Today, while driving home, I listened to Washington's oracle of record, WTOP news, the radio avatar of the _Washington Post_. Commentator Mark Plotkin, a respected political pundit, expected me to laugh when he spoke of Sarah Palin's "gaffe" of being able to see Russia from her window.
Well, the usually intelligent-sounding Mr. Plotkin made himself, and by extension his employers, look pretty dang THTOOOOOOOOPID.
My mother and uncle were from Norse--oops, North-- Dakota, and would speak of Canadians as "neighbors", even though a good few miles of American wheatfields separated their old homestead from Line Forty-Nine. Given that Big and Little Diomede Islands in the Bering Sea are scarcely five miles apart, the USA and Russia do indeed share a border, albeit a maritime rather than land one. Hence, Mrs. Palin's saying she can see Russia from her window is a perfectly understandable figure of speech when coming from an Alaskan. Far more dangerous would be an Alaskan politician seeking national limelight while thinking that Russia is "far away". After all, the Alaskan indigenous Yupik and Aleut peoples also live in Russian territory, while before and after Vitus Bering, Aleuts were trading with Ainu people living in the southern Kuril islands. At least give Mrs. Palin credit for knowing her own state.
Plotkin's expectation that people who listen to WTOP news or read the _Washington Post_ should titter at Mrs. Palin's supposed ignorance of world affairs reveals something shockingly dangerous about supposedly "internationally sophisticated" Washingtonians: they look out from their windows and see only one of the two Oceans washing their country's shores, and probably understand only the safe zones of Western Europe when they venture abroad. While such a class of people were adequate leaders for the era from the Civil War to Woodrow Wilson, when Alaska could be written off as "Seward's Folly" and Siberia a mere icebox into which successive Russian regimes dumped criminals and dissidents, they are today a liability in a world in which no place is more than 24 hours away.

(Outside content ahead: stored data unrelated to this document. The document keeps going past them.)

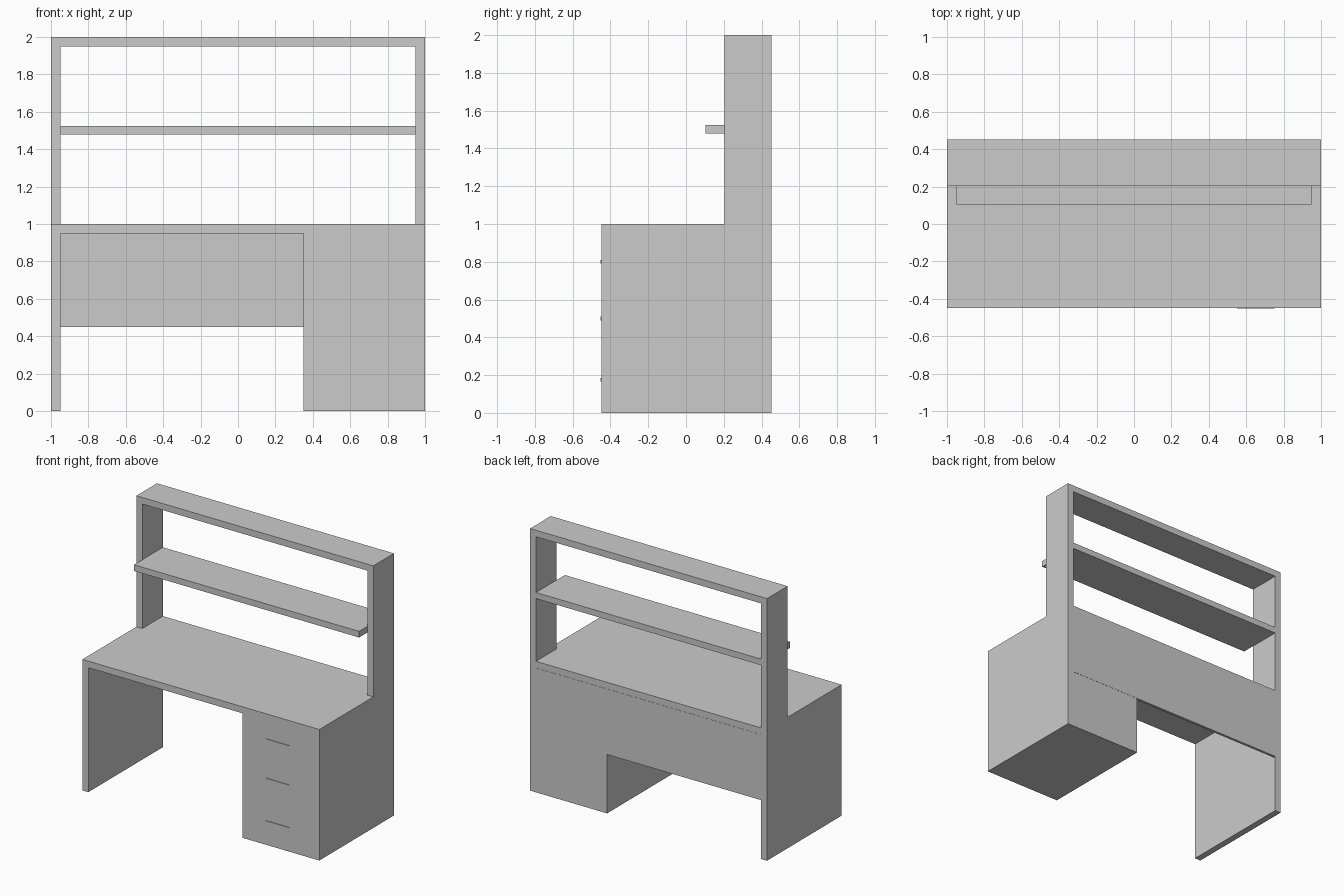
import bpy

if "Cube" in bpy.data.objects:
    bpy.data.objects.remove(bpy.data.objects["Cube"])


def box(name, x, y, z):
    """Axis-aligned box from (min, max) ranges."""
    bpy.ops.mesh.primitive_cube_add(
        size=1, location=[(r[0] + r[1]) / 2 for r in (x, y, z)])
    ob = bpy.context.object
    ob.name = name
    ob.scale = [r[1] - r[0] for r in (x, y, z)]
    bpy.ops.object.transform_apply(location=False, rotation=False, scale=True)
    return ob


T = 0.05                    # board thickness
DEPTH = (-0.448, 0.4515)    # desk depth
HUTCH = (0.203, 0.4515)     # upper frame depth

# Desk
box("desktop", (-1, 1), DEPTH, (1 - T, 1))
box("side_leg", (-1, -1 + T), DEPTH, (0, 1 - T))
box("drawer_cabinet", (0.35, 1), DEPTH, (0, 1 - T))
# Thin back panel stands slightly proud of the rear
box("back_panel", (-0.95, 0.95), (0.433, 0.453), (0.45, 0.95))

# Drawer handles
for i, z in enumerate((0.80, 0.50, 0.175)):
    box(f"drawer_handle_{i + 1}", (0.55, 0.75), (-0.453, DEPTH[0]),
        (z - 0.01, z + 0.01))

# Upper frame
for name, x in (("left", (-1, -1 + T)), ("right", (1 - T, 1))):
    box(f"hutch_side_{name}", x, HUTCH, (1, 2 - T))
box("hutch_top", (-1, 1), HUTCH, (2 - T, 2))
box("shelf", (-0.95, 0.95), (0.103, HUTCH[1]), (1.478, 1.525))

Please, Mr. Plotkin, stop making us Washington-area folks look provincial and ignorant.